▶ WHAT THE TASK ASKS: Using the entries below, output each line exactly from the first through the one that contains "m.use_nodes = True".

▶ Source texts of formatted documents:

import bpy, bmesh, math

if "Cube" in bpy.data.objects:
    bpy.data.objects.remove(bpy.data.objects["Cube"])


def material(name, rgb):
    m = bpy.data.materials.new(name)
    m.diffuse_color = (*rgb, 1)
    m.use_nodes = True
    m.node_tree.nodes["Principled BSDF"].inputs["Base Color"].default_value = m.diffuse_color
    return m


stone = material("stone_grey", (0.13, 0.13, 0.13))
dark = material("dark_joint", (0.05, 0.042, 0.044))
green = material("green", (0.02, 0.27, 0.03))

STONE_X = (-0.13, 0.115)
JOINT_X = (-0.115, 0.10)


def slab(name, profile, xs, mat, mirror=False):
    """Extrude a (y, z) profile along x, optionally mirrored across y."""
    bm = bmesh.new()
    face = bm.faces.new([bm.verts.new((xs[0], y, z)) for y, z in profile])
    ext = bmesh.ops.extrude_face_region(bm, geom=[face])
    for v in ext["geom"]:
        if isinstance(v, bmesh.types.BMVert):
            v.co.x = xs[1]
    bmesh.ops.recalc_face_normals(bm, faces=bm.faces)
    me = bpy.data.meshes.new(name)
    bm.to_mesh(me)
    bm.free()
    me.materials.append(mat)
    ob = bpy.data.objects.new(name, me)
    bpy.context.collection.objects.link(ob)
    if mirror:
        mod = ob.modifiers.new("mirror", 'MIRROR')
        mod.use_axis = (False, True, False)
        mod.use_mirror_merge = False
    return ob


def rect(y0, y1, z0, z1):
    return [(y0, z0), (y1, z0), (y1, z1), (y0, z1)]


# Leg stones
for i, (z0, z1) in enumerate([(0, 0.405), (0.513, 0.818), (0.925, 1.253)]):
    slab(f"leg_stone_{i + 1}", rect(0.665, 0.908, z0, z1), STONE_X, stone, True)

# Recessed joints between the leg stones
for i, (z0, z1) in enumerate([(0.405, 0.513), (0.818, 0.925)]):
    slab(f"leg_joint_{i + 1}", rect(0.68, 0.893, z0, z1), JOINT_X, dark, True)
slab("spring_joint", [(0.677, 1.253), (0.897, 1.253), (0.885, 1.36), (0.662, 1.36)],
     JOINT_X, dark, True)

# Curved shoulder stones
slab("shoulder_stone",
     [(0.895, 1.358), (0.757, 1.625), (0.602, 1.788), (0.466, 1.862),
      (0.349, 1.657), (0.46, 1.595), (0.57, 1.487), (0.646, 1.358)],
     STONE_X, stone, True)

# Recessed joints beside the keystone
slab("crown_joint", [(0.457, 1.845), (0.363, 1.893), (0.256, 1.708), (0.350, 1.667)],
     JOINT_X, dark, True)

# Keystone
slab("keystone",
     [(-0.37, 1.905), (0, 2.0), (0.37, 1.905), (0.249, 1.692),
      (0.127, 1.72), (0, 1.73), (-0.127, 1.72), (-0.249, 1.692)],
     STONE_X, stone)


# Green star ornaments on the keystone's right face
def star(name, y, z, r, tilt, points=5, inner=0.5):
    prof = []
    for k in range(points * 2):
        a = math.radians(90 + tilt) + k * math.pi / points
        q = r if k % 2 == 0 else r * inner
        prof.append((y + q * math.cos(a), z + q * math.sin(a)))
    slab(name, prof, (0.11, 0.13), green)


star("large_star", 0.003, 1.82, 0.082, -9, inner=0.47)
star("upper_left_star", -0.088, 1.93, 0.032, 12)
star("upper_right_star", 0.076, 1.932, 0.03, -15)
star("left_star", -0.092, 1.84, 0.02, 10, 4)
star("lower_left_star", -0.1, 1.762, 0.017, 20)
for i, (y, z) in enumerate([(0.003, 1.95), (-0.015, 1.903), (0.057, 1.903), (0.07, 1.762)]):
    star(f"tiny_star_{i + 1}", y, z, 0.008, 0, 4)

▶ RESPONSE AREA:
import bpy, bmesh, math

if "Cube" in bpy.data.objects:
    bpy.data.objects.remove(bpy.data.objects["Cube"])


def material(name, rgb):
    m = bpy.data.materials.new(name)
    m.diffuse_color = (*rgb, 1)
    m.use_nodes = True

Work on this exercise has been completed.